Description of the task
Images excluded, repeat each entry below exactly.

Pictures paired with source code

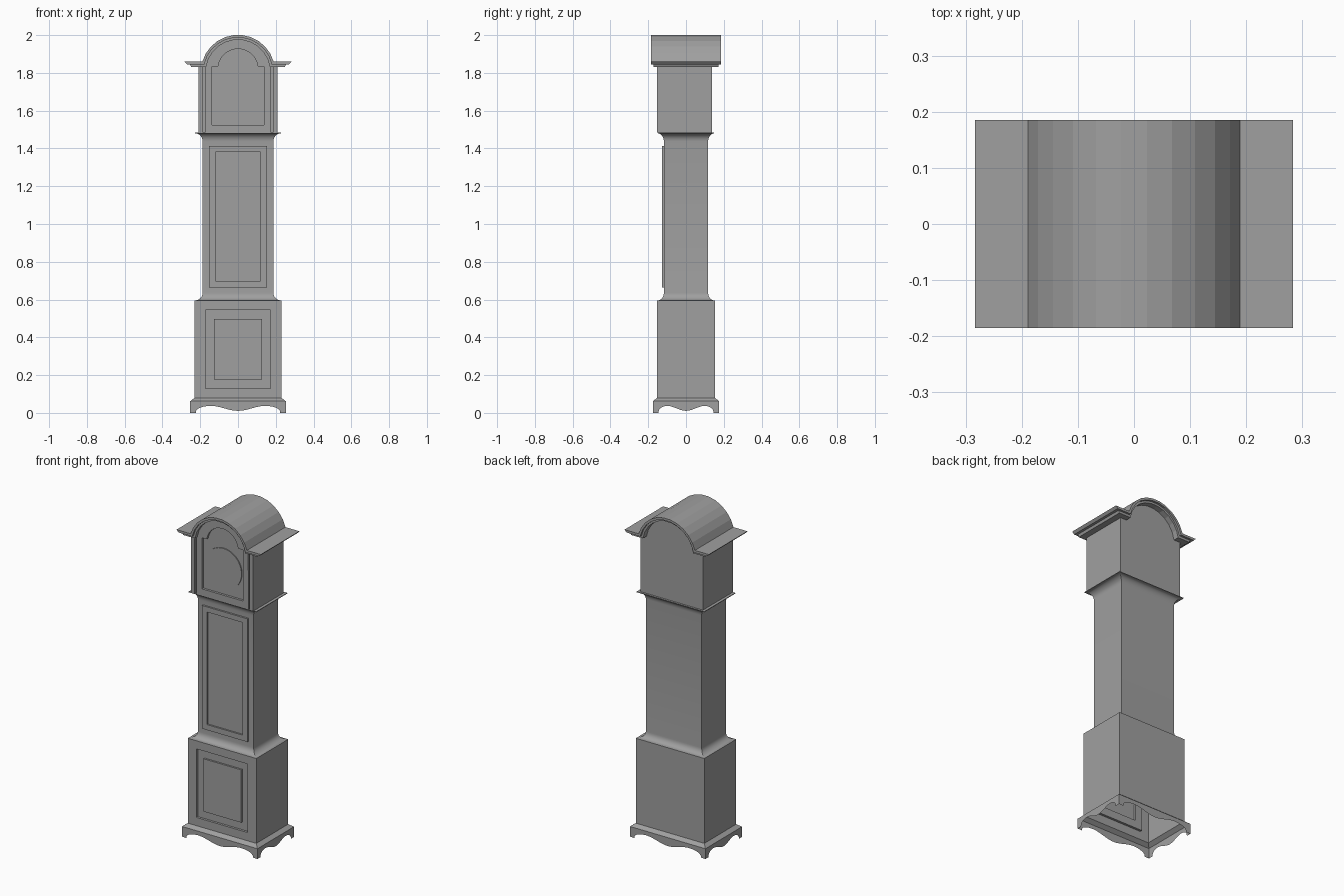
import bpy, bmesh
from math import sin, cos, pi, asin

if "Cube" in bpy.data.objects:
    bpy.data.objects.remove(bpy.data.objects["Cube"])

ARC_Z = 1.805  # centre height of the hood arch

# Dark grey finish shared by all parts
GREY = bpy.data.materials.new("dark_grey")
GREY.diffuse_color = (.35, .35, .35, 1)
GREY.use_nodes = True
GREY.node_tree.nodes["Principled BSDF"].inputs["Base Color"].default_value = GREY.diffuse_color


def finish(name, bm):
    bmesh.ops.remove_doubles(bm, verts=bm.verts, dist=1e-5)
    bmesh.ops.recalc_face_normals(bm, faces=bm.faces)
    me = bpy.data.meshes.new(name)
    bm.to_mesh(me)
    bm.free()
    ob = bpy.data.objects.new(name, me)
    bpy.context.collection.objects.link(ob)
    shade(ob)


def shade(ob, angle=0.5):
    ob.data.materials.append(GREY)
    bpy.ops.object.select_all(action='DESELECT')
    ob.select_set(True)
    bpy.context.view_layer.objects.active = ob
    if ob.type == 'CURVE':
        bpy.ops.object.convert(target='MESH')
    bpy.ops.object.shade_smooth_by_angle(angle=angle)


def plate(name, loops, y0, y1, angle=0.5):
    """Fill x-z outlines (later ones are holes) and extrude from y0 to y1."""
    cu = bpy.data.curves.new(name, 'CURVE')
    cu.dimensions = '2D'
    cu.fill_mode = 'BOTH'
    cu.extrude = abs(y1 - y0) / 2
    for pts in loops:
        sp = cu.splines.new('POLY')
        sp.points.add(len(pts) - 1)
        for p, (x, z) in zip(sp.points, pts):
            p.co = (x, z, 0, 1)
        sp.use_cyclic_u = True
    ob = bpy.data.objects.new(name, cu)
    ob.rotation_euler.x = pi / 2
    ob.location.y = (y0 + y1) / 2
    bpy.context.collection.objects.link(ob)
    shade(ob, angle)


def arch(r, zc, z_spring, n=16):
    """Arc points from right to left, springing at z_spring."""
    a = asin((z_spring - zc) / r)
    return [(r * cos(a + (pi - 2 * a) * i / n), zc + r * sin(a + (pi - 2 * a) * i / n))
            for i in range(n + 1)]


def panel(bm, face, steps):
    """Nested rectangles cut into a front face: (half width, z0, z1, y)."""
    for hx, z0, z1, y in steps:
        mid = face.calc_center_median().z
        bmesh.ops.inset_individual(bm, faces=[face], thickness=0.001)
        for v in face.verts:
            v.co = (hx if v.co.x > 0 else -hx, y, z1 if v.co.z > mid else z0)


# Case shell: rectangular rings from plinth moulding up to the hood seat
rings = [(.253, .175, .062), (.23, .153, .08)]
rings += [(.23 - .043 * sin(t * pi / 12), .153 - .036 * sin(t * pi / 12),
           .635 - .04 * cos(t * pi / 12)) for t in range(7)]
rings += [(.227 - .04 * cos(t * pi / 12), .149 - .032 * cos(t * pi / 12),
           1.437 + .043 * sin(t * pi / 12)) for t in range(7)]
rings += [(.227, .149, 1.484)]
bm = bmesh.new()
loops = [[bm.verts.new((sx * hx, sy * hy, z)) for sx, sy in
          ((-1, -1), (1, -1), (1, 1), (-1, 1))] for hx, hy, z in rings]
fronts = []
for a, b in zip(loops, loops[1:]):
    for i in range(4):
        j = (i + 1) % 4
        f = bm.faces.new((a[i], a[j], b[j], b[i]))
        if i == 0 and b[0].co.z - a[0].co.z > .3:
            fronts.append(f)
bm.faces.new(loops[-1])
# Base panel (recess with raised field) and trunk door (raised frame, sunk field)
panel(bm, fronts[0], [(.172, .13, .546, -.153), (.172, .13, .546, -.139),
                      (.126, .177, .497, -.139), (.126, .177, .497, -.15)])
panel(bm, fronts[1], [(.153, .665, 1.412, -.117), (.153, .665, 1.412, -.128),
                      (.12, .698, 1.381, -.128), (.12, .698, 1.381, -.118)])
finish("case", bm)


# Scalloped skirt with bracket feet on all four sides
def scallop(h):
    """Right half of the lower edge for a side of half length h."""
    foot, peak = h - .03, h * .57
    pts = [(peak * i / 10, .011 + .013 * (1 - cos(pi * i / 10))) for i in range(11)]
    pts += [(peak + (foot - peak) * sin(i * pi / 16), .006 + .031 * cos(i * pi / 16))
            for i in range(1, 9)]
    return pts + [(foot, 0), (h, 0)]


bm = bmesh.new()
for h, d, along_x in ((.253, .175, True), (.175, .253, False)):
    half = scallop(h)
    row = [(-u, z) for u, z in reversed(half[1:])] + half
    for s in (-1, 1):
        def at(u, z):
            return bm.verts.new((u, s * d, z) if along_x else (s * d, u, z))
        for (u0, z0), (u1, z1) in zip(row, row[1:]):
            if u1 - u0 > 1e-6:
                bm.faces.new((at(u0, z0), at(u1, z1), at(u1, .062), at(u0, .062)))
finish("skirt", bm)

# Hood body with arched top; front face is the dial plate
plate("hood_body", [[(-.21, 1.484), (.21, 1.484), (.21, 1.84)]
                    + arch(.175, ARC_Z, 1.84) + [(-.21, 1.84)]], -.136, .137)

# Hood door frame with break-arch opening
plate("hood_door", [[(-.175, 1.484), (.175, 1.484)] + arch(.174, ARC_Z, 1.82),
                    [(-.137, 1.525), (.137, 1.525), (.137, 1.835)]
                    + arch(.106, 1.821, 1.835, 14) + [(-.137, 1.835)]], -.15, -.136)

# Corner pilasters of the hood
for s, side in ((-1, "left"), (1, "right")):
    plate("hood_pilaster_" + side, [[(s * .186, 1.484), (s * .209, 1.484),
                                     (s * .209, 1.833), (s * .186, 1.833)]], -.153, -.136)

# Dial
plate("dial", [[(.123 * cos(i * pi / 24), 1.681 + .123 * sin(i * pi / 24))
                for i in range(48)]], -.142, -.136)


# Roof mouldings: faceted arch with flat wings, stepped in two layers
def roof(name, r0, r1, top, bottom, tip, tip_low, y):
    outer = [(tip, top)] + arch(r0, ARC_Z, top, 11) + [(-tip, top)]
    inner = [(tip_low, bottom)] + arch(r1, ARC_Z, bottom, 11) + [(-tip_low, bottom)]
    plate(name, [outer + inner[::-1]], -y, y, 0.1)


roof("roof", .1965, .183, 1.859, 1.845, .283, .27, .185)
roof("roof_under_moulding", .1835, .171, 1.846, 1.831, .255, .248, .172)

Output of the task
import bpy, bmesh
from math import sin, cos, pi, asin

if "Cube" in bpy.data.objects:
    bpy.data.objects.remove(bpy.data.objects["Cube"])

ARC_Z = 1.805  # centre height of the hood arch

# Dark grey finish shared by all parts
GREY = bpy.data.materials.new("dark_grey")
GREY.diffuse_color = (.35, .35, .35, 1)
GREY.use_nodes = True
GREY.node_tree.nodes["Principled BSDF"].inputs["Base Color"].default_value = GREY.diffuse_color


def finish(name, bm):
    bmesh.ops.remove_doubles(bm, verts=bm.verts, dist=1e-5)
    bmesh.ops.recalc_face_normals(bm, faces=bm.faces)
    me = bpy.data.meshes.new(name)
    bm.to_mesh(me)
    bm.free()
    ob = bpy.data.objects.new(name, me)
    bpy.context.collection.objects.link(ob)
    shade(ob)


def shade(ob, angle=0.5):
    ob.data.materials.append(GREY)
    bpy.ops.object.select_all(action='DESELECT')
    ob.select_set(True)
    bpy.context.view_layer.objects.active = ob
    if ob.type == 'CURVE':
        bpy.ops.object.convert(target='MESH')
    bpy.ops.object.shade_smooth_by_angle(angle=angle)


def plate(name, loops, y0, y1, angle=0.5):
    """Fill x-z outlines (later ones are holes) and extrude from y0 to y1."""
    cu = bpy.data.curves.new(name, 'CURVE')
    cu.dimensions = '2D'
    cu.fill_mode = 'BOTH'
    cu.extrude = abs(y1 - y0) / 2
    for pts in loops:
        sp = cu.splines.new('POLY')
        sp.points.add(len(pts) - 1)
        for p, (x, z) in zip(sp.points, pts):
            p.co = (x, z, 0, 1)
        sp.use_cyclic_u = True
    ob = bpy.data.objects.new(name, cu)
    ob.rotation_euler.x = pi / 2
    ob.location.y = (y0 + y1) / 2
    bpy.context.collection.objects.link(ob)
    shade(ob, angle)


def arch(r, zc, z_spring, n=16):
    """Arc points from right to left, springing at z_spring."""
    a = asin((z_spring - zc) / r)
    return [(r * cos(a + (pi - 2 * a) * i / n), zc + r * sin(a + (pi - 2 * a) * i / n))
            for i in range(n + 1)]


def panel(bm, face, steps):
    """Nested rectangles cut into a front face: (half width, z0, z1, y)."""
    for hx, z0, z1, y in steps:
        mid = face.calc_center_median().z
        bmesh.ops.inset_individual(bm, faces=[face], thickness=0.001)
        for v in face.verts:
            v.co = (hx if v.co.x > 0 else -hx, y, z1 if v.co.z > mid else z0)


# Case shell: rectangular rings from plinth moulding up to the hood seat
rings = [(.253, .175, .062), (.23, .153, .08)]
rings += [(.23 - .043 * sin(t * pi / 12), .153 - .036 * sin(t * pi / 12),
           .635 - .04 * cos(t * pi / 12)) for t in range(7)]
rings += [(.227 - .04 * cos(t * pi / 12), .149 - .032 * cos(t * pi / 12),
           1.437 + .043 * sin(t * pi / 12)) for t in range(7)]
rings += [(.227, .149, 1.484)]
bm = bmesh.new()
loops = [[bm.verts.new((sx * hx, sy * hy, z)) for sx, sy in
          ((-1, -1), (1, -1), (1, 1), (-1, 1))] for hx, hy, z in rings]
fronts = []
for a, b in zip(loops, loops[1:]):
    for i in range(4):
        j = (i + 1) % 4
        f = bm.faces.new((a[i], a[j], b[j], b[i]))
        if i == 0 and b[0].co.z - a[0].co.z > .3:
            fronts.append(f)
bm.faces.new(loops[-1])
# Base panel (recess with raised field) and trunk door (raised frame, sunk field)
panel(bm, fronts[0], [(.172, .13, .546, -.153), (.172, .13, .546, -.139),
                      (.126, .177, .497, -.139), (.126, .177, .497, -.15)])
panel(bm, fronts[1], [(.153, .665, 1.412, -.117), (.153, .665, 1.412, -.128),
                      (.12, .698, 1.381, -.128), (.12, .698, 1.381, -.118)])
finish("case", bm)


# Scalloped skirt with bracket feet on all four sides
def scallop(h):
    """Right half of the lower edge for a side of half length h."""
    foot, peak = h - .03, h * .57
    pts = [(peak * i / 10, .011 + .013 * (1 - cos(pi * i / 10))) for i in range(11)]
    pts += [(peak + (foot - peak) * sin(i * pi / 16), .006 + .031 * cos(i * pi / 16))
            for i in range(1, 9)]
    return pts + [(foot, 0), (h, 0)]


bm = bmesh.new()
for h, d, along_x in ((.253, .175, True), (.175, .253, False)):
    half = scallop(h)
    row = [(-u, z) for u, z in reversed(half[1:])] + half
    for s in (-1, 1):
        def at(u, z):
            return bm.verts.new((u, s * d, z) if along_x else (s * d, u, z))
        for (u0, z0), (u1, z1) in zip(row, row[1:]):
            if u1 - u0 > 1e-6:
                bm.faces.new((at(u0, z0), at(u1, z1), at(u1, .062), at(u0, .062)))
finish("skirt", bm)

# Hood body with arched top; front face is the dial plate
plate("hood_body", [[(-.21, 1.484), (.21, 1.484), (.21, 1.84)]
                    + arch(.175, ARC_Z, 1.84) + [(-.21, 1.84)]], -.136, .137)

# Hood door frame with break-arch opening
plate("hood_door", [[(-.175, 1.484), (.175, 1.484)] + arch(.174, ARC_Z, 1.82),
                    [(-.137, 1.525), (.137, 1.525), (.137, 1.835)]
                    + arch(.106, 1.821, 1.835, 14) + [(-.137, 1.835)]], -.15, -.136)

# Corner pilasters of the hood
for s, side in ((-1, "left"), (1, "right")):
    plate("hood_pilaster_" + side, [[(s * .186, 1.484), (s * .209, 1.484),
                                     (s * .209, 1.833), (s * .186, 1.833)]], -.153, -.136)

# Dial
plate("dial", [[(.123 * cos(i * pi / 24), 1.681 + .123 * sin(i * pi / 24))
                for i in range(48)]], -.142, -.136)


# Roof mouldings: faceted arch with flat wings, stepped in two layers
def roof(name, r0, r1, top, bottom, tip, tip_low, y):
    outer = [(tip, top)] + arch(r0, ARC_Z, top, 11) + [(-tip, top)]
    inner = [(tip_low, bottom)] + arch(r1, ARC_Z, bottom, 11) + [(-tip_low, bottom)]
    plate(name, [outer + inner[::-1]], -y, y, 0.1)


roof("roof", .1965, .183, 1.859, 1.845, .283, .27, .185)
roof("roof_under_moulding", .1835, .171, 1.846, 1.831, .255, .248, .172)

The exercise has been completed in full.